Information shown
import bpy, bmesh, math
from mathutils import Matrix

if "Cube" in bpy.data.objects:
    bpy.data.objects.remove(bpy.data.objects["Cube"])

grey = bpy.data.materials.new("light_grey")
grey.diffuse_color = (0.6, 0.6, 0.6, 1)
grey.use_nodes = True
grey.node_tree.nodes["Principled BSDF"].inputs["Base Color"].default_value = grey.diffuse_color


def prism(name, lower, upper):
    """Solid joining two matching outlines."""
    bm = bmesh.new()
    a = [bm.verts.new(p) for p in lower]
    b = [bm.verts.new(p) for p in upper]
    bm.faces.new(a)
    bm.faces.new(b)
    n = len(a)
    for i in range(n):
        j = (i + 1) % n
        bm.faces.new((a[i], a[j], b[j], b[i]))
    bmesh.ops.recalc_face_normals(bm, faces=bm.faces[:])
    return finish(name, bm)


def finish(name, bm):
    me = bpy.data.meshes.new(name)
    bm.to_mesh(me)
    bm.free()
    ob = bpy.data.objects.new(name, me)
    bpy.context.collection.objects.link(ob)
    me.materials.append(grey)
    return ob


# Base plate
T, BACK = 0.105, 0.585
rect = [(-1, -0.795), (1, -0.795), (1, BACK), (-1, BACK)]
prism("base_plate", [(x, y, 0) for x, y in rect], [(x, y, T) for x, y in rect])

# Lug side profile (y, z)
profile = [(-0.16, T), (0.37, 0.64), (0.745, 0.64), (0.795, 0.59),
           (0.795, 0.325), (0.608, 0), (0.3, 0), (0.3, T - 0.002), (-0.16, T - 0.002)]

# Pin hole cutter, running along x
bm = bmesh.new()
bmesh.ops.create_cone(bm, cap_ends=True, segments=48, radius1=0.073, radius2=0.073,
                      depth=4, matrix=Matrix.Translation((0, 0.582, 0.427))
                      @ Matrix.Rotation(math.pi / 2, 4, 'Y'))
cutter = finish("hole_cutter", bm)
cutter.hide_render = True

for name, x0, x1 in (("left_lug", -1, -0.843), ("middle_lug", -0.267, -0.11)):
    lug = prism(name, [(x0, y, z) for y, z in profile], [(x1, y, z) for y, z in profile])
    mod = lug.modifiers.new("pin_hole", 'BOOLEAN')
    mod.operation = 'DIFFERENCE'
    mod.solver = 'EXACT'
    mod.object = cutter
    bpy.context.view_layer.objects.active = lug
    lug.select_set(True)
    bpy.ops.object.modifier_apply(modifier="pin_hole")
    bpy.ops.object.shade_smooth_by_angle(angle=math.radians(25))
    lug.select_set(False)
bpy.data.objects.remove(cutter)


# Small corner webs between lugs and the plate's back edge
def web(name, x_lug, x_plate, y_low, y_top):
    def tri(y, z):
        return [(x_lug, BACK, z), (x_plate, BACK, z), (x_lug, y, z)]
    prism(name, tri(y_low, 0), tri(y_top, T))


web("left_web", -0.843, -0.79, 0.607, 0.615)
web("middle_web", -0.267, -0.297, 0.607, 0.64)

What you need to do
Repeat the entries above exactly, from the first line through the line containing "b = [bm.verts.new(p) for p in upper]".

Answer below
import bpy, bmesh, math
from mathutils import Matrix

if "Cube" in bpy.data.objects:
    bpy.data.objects.remove(bpy.data.objects["Cube"])

grey = bpy.data.materials.new("light_grey")
grey.diffuse_color = (0.6, 0.6, 0.6, 1)
grey.use_nodes = True
grey.node_tree.nodes["Principled BSDF"].inputs["Base Color"].default_value = grey.diffuse_color


def prism(name, lower, upper):
    """Solid joining two matching outlines."""
    bm = bmesh.new()
    a = [bm.verts.new(p) for p in lower]
    b = [bm.verts.new(p) for p in upper]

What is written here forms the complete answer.